WORK TO COMPLETE | Give the count of lines in the records that contain the string "Translation", and write nothing but that number.

[Saved entries]
· · · · ·
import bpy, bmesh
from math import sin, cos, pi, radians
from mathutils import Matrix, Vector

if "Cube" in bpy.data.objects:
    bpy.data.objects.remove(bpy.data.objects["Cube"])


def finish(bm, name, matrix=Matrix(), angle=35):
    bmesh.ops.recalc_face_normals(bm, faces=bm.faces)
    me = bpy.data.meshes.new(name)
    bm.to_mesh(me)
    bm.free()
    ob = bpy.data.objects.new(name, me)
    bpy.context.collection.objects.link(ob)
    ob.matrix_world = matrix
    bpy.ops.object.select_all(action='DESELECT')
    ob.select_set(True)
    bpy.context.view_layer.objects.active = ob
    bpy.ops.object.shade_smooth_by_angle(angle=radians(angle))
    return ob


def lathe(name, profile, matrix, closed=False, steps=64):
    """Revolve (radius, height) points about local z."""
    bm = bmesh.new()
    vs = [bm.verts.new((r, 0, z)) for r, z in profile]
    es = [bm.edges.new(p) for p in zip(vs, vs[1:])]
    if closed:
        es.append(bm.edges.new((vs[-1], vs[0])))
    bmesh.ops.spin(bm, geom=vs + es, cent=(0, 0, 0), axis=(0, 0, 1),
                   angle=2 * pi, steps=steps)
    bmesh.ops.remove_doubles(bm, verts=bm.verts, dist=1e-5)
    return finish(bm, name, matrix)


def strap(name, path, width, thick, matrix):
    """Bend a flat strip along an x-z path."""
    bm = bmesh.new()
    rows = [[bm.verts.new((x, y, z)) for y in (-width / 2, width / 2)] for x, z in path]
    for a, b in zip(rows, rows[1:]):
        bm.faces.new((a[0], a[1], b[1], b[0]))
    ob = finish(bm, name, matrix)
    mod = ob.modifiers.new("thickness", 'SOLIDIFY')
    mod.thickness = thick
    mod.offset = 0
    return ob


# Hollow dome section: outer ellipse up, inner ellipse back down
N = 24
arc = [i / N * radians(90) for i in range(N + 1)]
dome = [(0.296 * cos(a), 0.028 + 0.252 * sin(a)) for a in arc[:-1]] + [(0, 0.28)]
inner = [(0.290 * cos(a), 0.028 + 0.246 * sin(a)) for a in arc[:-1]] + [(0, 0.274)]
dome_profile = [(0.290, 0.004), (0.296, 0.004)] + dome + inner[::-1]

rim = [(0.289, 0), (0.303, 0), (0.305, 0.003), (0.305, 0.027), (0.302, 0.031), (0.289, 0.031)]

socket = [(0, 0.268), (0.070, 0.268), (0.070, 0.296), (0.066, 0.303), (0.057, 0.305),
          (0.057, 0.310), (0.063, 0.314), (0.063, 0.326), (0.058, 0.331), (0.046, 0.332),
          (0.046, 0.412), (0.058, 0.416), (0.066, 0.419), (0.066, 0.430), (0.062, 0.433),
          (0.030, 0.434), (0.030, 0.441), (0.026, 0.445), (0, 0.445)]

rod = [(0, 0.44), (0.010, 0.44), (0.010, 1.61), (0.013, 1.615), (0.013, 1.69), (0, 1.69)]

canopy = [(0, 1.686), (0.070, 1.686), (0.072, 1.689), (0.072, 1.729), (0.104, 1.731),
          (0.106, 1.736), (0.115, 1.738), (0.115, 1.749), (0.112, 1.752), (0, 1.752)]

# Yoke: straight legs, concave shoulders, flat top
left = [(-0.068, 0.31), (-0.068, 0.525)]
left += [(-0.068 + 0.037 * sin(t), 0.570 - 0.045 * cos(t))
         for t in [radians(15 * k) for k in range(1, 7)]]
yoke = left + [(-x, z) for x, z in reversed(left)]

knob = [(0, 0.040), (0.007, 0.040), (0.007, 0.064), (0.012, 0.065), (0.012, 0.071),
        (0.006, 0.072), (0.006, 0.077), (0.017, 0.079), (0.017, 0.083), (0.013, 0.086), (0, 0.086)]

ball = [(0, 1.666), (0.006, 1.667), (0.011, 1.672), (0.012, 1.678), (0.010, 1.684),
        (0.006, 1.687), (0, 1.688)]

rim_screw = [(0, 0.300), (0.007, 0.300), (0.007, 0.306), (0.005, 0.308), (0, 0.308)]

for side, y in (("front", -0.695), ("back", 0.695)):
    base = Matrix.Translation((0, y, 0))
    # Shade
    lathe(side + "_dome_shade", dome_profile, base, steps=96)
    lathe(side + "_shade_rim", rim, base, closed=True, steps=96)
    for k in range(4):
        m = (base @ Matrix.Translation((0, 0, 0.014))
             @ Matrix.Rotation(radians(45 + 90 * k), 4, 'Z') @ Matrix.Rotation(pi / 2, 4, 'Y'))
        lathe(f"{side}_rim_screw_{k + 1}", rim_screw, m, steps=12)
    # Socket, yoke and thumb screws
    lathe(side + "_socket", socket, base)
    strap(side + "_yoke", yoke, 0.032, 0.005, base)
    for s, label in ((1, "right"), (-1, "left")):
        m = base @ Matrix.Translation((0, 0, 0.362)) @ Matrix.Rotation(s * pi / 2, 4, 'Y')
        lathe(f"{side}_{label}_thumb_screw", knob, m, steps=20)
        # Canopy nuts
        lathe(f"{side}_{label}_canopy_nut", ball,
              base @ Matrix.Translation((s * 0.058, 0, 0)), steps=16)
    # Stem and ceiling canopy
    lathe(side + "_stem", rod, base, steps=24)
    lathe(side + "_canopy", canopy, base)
· · · · ·
TASK RESPONSE | 4